About this exercise: Repeat every entry word for word. Images do not belong in the copy.

Given entries:

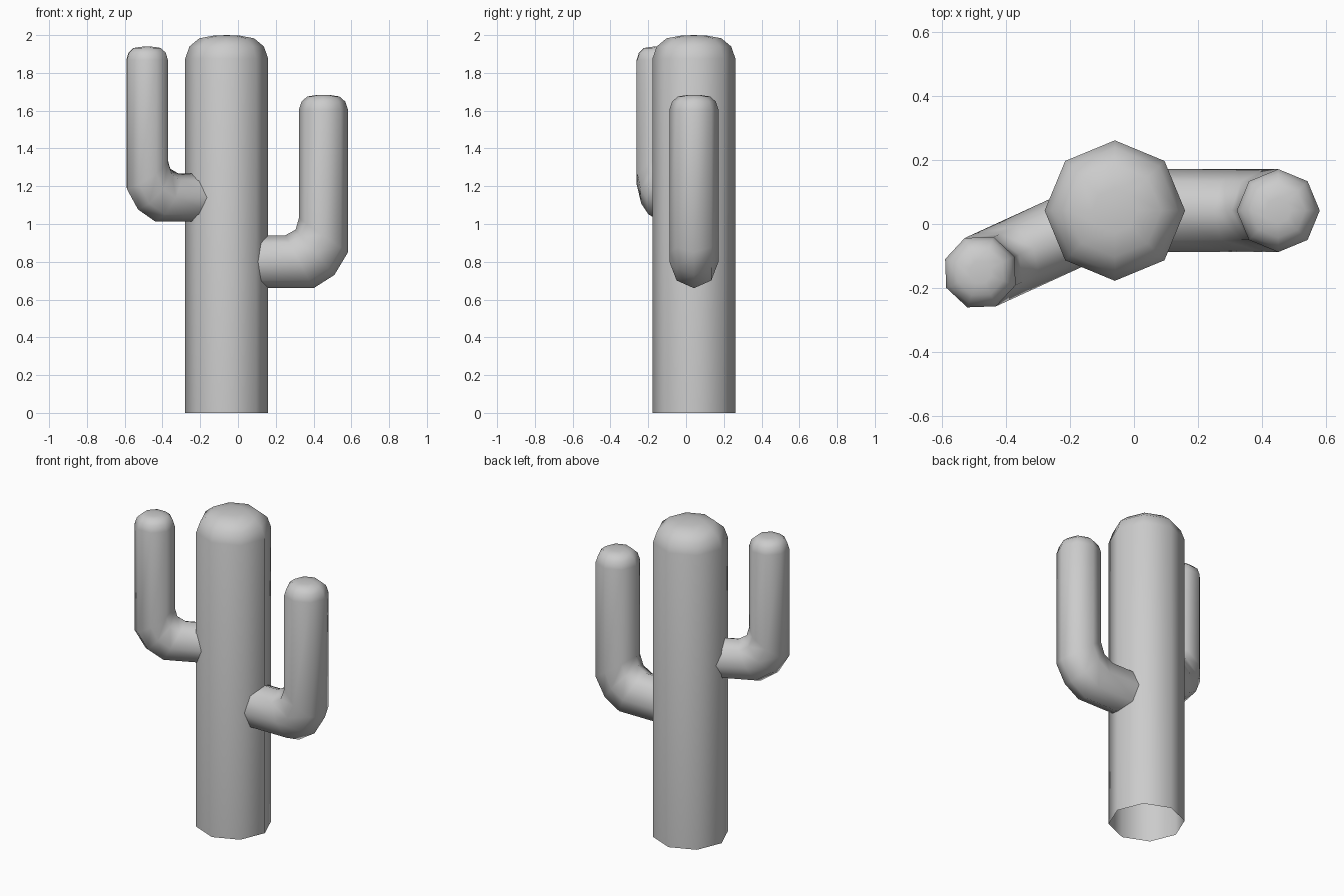
import bpy, bmesh, math
from mathutils import Matrix, Vector

if "Cube" in bpy.data.objects:
    bpy.data.objects.remove(bpy.data.objects["Cube"])

SIDES = 8
AXIS = Vector((-0.06, 0.042, 0.0))  # trunk centre line


def tube(name, rings, tip, matrix):
    """Skin eight-sided rings, each (outer xz, inner xz, y radius), up to a tip."""
    bm = bmesh.new()
    loops = []
    for (ox, oz), (ix, iz), ry in rings:
        cx, cz = (ox + ix) / 2, (oz + iz) / 2
        hx, hz = (ox - ix) / 2, (oz - iz) / 2
        loop = []
        for k in range(SIDES):
            a = 2 * math.pi * k / SIDES
            loop.append(bm.verts.new((cx + hx * math.cos(a), ry * math.sin(a),
                                      cz + hz * math.cos(a))))
        loops.append(loop)
    for a, b in zip(loops, loops[1:]):
        for k in range(SIDES):
            n = (k + 1) % SIDES
            bm.faces.new((a[k], a[n], b[n], b[k]))
    top = bm.verts.new(tip)
    for k in range(SIDES):
        bm.faces.new((loops[-1][k], loops[-1][(k + 1) % SIDES], top))
    bmesh.ops.recalc_face_normals(bm, faces=bm.faces)
    for f in bm.faces:
        f.smooth = True
    bm.transform(matrix)
    mesh = bpy.data.meshes.new(name)
    bm.to_mesh(mesh)
    bm.free()
    obj = bpy.data.objects.new(name, mesh)
    bpy.context.collection.objects.link(obj)
    return obj


def level(cx, r, z):
    return ((cx + r, z), (cx - r, z), r)


# Trunk with rounded crown, open underneath
trunk_profile = [(0.22, 0), (0.22, 1.875), (0.197, 1.94), (0.145, 1.983), (0.07, 1.997)]
tube("trunk", [level(0, r, z) for r, z in trunk_profile], (0, 0, 2.0),
     Matrix.Translation(AXIS))

# Arm: horizontal stub, bent elbow, upright and rounded tip
R, CX = 0.13, 0.512
arm_rings = [
    ((0.12, -0.14), (0.12, 0.14), R),
    ((0.46, -0.14), (0.31, 0.14), R),
    ((0.57, -0.07), (0.365, 0.17), R),
    ((CX + R, 0.05), (CX - R, 0.23), R),
    level(CX, R, 0.805),
    level(CX, 0.116, 0.848),
    level(CX, 0.085, 0.875),
    level(CX, 0.04, 0.882),
]
for name, height, scale, angle in (("right_arm", 0.80, 1.0, 0.0),
                                   ("left_arm", 1.14, 0.905, 204.6)):
    m = (Matrix.Translation(AXIS + Vector((0, 0, height)))
         @ Matrix.Rotation(math.radians(angle), 4, 'Z') @ Matrix.Scale(scale, 4))
    tube(name, arm_rings, (CX, 0, 0.883), m)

Task output:
import bpy, bmesh, math
from mathutils import Matrix, Vector

if "Cube" in bpy.data.objects:
    bpy.data.objects.remove(bpy.data.objects["Cube"])

SIDES = 8
AXIS = Vector((-0.06, 0.042, 0.0))  # trunk centre line


def tube(name, rings, tip, matrix):
    """Skin eight-sided rings, each (outer xz, inner xz, y radius), up to a tip."""
    bm = bmesh.new()
    loops = []
    for (ox, oz), (ix, iz), ry in rings:
        cx, cz = (ox + ix) / 2, (oz + iz) / 2
        hx, hz = (ox - ix) / 2, (oz - iz) / 2
        loop = []
        for k in range(SIDES):
            a = 2 * math.pi * k / SIDES
            loop.append(bm.verts.new((cx + hx * math.cos(a), ry * math.sin(a),
                                      cz + hz * math.cos(a))))
        loops.append(loop)
    for a, b in zip(loops, loops[1:]):
        for k in range(SIDES):
            n = (k + 1) % SIDES
            bm.faces.new((a[k], a[n], b[n], b[k]))
    top = bm.verts.new(tip)
    for k in range(SIDES):
        bm.faces.new((loops[-1][k], loops[-1][(k + 1) % SIDES], top))
    bmesh.ops.recalc_face_normals(bm, faces=bm.faces)
    for f in bm.faces:
        f.smooth = True
    bm.transform(matrix)
    mesh = bpy.data.meshes.new(name)
    bm.to_mesh(mesh)
    bm.free()
    obj = bpy.data.objects.new(name, mesh)
    bpy.context.collection.objects.link(obj)
    return obj


def level(cx, r, z):
    return ((cx + r, z), (cx - r, z), r)


# Trunk with rounded crown, open underneath
trunk_profile = [(0.22, 0), (0.22, 1.875), (0.197, 1.94), (0.145, 1.983), (0.07, 1.997)]
tube("trunk", [level(0, r, z) for r, z in trunk_profile], (0, 0, 2.0),
     Matrix.Translation(AXIS))

# Arm: horizontal stub, bent elbow, upright and rounded tip
R, CX = 0.13, 0.512
arm_rings = [
    ((0.12, -0.14), (0.12, 0.14), R),
    ((0.46, -0.14), (0.31, 0.14), R),
    ((0.57, -0.07), (0.365, 0.17), R),
    ((CX + R, 0.05), (CX - R, 0.23), R),
    level(CX, R, 0.805),
    level(CX, 0.116, 0.848),
    level(CX, 0.085, 0.875),
    level(CX, 0.04, 0.882),
]
for name, height, scale, angle in (("right_arm", 0.80, 1.0, 0.0),
                                   ("left_arm", 1.14, 0.905, 204.6)):
    m = (Matrix.Translation(AXIS + Vector((0, 0, height)))
         @ Matrix.Rotation(math.radians(angle), 4, 'Z') @ Matrix.Scale(scale, 4))
    tube(name, arm_rings, (CX, 0, 0.883), m)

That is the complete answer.